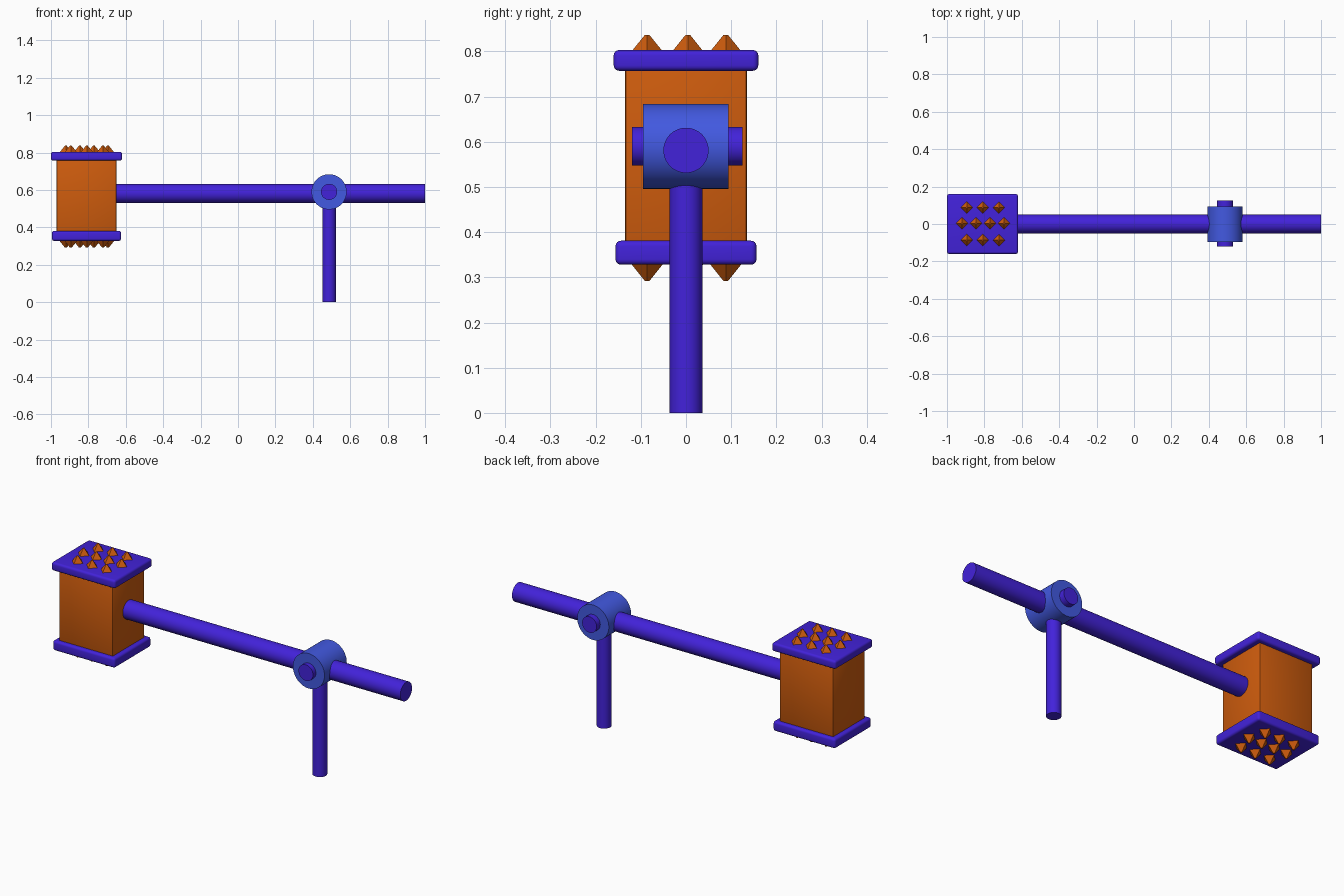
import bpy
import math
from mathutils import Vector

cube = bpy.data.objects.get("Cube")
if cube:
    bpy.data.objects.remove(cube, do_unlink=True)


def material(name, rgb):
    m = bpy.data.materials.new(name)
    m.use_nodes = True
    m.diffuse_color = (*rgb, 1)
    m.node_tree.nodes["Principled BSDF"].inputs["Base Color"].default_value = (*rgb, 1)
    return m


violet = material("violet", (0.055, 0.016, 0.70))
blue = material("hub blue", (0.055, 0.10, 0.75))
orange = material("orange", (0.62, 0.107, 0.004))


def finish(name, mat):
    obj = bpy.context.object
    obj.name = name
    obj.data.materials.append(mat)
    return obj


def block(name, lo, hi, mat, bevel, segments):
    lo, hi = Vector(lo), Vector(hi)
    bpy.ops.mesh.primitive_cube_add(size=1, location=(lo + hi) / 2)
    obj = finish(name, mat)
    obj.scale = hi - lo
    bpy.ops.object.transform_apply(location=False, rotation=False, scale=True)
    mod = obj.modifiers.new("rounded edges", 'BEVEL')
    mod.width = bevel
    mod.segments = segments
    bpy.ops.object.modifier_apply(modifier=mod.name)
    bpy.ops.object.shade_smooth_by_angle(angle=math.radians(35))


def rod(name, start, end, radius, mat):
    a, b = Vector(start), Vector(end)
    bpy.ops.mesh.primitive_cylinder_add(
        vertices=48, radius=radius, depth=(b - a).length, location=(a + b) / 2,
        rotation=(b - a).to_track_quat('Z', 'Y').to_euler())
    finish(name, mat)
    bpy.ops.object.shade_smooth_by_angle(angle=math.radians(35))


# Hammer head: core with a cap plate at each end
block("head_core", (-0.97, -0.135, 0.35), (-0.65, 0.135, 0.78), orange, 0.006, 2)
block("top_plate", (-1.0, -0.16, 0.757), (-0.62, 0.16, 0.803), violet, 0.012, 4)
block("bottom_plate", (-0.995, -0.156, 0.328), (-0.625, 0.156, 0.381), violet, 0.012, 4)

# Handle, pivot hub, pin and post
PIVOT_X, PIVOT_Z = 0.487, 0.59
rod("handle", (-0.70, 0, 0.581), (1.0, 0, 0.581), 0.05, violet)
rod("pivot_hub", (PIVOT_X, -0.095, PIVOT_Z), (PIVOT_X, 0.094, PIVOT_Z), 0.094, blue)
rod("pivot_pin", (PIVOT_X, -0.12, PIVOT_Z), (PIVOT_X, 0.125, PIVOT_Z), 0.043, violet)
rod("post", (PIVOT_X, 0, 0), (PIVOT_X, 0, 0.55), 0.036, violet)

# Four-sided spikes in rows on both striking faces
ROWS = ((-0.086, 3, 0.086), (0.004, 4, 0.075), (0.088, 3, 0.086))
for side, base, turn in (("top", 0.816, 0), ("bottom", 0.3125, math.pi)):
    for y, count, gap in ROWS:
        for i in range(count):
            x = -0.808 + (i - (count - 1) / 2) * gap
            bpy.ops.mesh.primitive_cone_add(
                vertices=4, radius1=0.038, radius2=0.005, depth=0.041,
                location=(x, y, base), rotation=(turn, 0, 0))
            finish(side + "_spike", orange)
::::::::::
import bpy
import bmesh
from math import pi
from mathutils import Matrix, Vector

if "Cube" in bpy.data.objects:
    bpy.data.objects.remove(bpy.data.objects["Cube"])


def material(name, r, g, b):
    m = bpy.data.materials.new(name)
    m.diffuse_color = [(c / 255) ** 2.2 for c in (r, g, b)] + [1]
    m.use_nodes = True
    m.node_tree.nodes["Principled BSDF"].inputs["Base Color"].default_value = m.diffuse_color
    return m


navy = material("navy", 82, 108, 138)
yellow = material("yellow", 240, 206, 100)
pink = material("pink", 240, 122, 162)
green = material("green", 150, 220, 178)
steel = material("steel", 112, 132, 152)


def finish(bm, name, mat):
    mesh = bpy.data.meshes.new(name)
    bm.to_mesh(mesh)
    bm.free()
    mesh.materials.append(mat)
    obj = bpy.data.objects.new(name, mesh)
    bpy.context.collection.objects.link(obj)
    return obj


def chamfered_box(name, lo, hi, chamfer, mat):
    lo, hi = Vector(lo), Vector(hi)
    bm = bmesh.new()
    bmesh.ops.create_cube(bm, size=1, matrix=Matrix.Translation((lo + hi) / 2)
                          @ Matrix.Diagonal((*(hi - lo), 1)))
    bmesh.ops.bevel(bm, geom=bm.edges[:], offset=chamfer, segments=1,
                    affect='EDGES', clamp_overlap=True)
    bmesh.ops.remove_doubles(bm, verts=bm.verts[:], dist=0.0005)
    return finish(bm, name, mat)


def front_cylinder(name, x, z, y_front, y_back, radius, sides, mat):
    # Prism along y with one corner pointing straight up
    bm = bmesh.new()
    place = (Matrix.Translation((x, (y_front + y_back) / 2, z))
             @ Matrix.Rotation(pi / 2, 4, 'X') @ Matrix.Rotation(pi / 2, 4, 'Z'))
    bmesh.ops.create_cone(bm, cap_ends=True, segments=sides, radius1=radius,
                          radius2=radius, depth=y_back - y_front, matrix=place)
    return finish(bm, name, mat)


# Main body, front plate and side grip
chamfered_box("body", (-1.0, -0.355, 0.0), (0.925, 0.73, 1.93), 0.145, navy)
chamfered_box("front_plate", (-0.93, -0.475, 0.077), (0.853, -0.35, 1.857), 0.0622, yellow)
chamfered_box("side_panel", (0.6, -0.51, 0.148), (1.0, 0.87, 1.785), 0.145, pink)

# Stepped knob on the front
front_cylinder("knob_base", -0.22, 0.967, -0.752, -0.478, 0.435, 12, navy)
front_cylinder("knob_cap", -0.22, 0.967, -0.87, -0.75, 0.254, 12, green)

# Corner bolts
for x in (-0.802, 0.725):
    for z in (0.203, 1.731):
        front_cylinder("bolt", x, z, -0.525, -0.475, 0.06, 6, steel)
::::::::::
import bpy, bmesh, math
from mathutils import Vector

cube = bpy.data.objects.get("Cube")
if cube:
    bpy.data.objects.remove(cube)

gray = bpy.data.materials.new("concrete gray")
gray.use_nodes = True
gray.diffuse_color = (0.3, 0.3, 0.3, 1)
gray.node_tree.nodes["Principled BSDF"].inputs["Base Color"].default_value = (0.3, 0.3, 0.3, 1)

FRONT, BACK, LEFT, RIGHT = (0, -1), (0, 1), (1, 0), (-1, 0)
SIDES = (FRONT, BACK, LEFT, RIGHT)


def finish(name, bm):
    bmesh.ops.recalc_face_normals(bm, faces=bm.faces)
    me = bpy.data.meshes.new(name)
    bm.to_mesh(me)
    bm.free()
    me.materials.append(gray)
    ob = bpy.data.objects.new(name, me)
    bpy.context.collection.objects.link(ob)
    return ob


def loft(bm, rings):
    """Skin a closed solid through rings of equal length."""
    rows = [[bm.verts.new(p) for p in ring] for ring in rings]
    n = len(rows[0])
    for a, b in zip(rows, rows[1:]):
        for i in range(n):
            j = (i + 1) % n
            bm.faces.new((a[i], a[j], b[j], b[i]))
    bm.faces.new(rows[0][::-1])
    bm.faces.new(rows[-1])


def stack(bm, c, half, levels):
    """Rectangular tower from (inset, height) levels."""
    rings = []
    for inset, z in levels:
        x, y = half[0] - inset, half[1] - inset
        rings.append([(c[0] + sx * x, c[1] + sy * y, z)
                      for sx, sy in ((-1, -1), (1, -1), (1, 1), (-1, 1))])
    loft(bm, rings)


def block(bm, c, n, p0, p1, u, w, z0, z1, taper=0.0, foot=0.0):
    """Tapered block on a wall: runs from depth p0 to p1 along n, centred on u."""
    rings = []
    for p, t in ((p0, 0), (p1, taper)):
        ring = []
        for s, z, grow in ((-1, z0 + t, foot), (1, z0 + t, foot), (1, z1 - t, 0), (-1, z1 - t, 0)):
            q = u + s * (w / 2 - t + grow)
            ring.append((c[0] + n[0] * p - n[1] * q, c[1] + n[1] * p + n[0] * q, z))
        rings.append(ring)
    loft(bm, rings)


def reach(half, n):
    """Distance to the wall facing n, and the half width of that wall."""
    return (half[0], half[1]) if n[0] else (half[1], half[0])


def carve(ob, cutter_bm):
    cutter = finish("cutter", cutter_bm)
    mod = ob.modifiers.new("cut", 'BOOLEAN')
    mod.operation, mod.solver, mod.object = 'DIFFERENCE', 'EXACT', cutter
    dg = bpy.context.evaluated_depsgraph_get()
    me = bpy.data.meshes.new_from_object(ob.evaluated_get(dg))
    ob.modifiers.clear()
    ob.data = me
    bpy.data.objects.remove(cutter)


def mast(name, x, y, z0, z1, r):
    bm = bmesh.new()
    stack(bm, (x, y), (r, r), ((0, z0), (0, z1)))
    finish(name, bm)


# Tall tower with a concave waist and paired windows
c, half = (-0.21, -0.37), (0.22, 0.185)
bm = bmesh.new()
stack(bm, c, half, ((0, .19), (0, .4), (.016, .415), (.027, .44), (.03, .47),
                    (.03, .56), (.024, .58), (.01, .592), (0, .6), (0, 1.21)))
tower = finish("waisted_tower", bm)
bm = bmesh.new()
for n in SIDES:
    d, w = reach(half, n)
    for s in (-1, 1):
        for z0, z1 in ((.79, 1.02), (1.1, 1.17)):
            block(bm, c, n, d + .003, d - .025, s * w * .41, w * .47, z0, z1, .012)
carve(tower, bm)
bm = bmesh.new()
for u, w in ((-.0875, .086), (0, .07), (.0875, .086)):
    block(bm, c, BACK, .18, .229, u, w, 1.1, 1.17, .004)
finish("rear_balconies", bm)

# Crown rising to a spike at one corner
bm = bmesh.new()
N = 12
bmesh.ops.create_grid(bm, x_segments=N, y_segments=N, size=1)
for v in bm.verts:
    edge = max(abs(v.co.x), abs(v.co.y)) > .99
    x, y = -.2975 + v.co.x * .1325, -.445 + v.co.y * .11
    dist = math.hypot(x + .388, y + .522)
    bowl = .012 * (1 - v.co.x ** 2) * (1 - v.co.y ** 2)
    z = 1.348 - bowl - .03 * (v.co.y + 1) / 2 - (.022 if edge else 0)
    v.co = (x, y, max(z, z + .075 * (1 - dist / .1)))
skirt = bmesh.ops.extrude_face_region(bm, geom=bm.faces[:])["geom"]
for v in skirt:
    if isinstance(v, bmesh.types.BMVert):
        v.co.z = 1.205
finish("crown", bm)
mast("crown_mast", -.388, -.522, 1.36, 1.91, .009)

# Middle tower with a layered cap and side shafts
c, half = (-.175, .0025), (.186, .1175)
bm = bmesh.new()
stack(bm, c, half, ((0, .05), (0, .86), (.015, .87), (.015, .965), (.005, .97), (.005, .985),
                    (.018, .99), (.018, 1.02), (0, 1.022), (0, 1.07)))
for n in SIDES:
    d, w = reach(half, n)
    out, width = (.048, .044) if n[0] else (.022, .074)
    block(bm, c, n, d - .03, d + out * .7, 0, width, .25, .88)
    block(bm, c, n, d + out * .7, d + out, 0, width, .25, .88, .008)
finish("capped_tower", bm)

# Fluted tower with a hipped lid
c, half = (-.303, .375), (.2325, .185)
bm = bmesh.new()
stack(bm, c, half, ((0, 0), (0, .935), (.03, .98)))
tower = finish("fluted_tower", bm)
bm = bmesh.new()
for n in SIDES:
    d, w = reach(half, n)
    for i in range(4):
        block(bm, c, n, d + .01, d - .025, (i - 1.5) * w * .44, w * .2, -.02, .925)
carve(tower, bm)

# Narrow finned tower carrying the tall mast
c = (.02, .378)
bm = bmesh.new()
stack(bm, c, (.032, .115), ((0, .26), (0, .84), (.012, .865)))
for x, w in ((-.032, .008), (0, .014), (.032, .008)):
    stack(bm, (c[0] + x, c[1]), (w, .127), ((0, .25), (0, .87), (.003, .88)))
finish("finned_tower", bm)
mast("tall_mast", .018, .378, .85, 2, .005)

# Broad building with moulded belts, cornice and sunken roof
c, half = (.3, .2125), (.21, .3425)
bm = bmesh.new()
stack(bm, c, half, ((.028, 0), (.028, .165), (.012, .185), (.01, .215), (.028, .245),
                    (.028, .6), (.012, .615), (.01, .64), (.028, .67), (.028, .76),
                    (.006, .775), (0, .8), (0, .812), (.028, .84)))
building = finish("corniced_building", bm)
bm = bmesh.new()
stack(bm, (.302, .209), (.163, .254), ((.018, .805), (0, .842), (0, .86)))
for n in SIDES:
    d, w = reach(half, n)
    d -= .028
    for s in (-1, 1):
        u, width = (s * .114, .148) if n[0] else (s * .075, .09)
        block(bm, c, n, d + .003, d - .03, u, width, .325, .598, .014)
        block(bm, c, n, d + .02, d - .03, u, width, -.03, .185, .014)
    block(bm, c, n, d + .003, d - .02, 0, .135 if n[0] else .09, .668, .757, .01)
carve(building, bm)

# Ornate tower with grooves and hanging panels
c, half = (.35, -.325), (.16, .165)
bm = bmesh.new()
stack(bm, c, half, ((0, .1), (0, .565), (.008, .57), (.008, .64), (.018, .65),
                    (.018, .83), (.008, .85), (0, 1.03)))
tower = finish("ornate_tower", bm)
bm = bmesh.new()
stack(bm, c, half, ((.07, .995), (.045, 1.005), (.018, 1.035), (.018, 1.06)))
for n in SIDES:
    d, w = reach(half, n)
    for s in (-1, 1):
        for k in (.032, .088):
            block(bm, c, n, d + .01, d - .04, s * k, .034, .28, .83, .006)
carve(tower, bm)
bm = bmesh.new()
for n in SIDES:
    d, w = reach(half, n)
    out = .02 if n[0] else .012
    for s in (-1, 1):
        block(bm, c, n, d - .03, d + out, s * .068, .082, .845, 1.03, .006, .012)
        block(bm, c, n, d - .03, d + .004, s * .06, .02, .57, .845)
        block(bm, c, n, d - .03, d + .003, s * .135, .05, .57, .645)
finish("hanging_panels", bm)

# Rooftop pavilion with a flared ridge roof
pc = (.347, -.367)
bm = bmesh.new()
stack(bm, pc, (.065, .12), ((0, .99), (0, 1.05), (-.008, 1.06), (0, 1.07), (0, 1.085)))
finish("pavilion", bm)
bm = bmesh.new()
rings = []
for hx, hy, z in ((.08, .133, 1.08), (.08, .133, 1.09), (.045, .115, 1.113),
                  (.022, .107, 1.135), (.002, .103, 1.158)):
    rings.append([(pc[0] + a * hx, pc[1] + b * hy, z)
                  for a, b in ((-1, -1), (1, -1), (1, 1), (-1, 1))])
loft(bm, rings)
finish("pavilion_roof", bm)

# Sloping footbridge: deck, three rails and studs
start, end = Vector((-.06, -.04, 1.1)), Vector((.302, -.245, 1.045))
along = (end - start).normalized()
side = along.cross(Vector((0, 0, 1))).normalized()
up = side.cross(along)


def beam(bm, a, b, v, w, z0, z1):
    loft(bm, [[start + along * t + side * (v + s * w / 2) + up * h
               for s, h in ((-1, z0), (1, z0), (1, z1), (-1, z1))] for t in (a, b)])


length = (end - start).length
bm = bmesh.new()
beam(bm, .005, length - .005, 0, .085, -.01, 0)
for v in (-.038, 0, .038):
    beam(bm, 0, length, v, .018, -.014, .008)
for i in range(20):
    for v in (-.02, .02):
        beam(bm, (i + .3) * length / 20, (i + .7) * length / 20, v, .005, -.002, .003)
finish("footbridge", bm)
::::::::::
:: EXERCISE PROMPT ::
From the records above, retype only the lines starting at the line that contains "bm.faces.new((a[i], a[j], b[j], b[i]))" and ending at the line that contains "for inset, z", both included.

:: RESULT OF THIS EXERCISE ::
            bm.faces.new((a[i], a[j], b[j], b[i]))
    bm.faces.new(rows[0][::-1])
    bm.faces.new(rows[-1])


def stack(bm, c, half, levels):
    """Rectangular tower from (inset, height) levels."""
    rings = []
    for inset, z in levels:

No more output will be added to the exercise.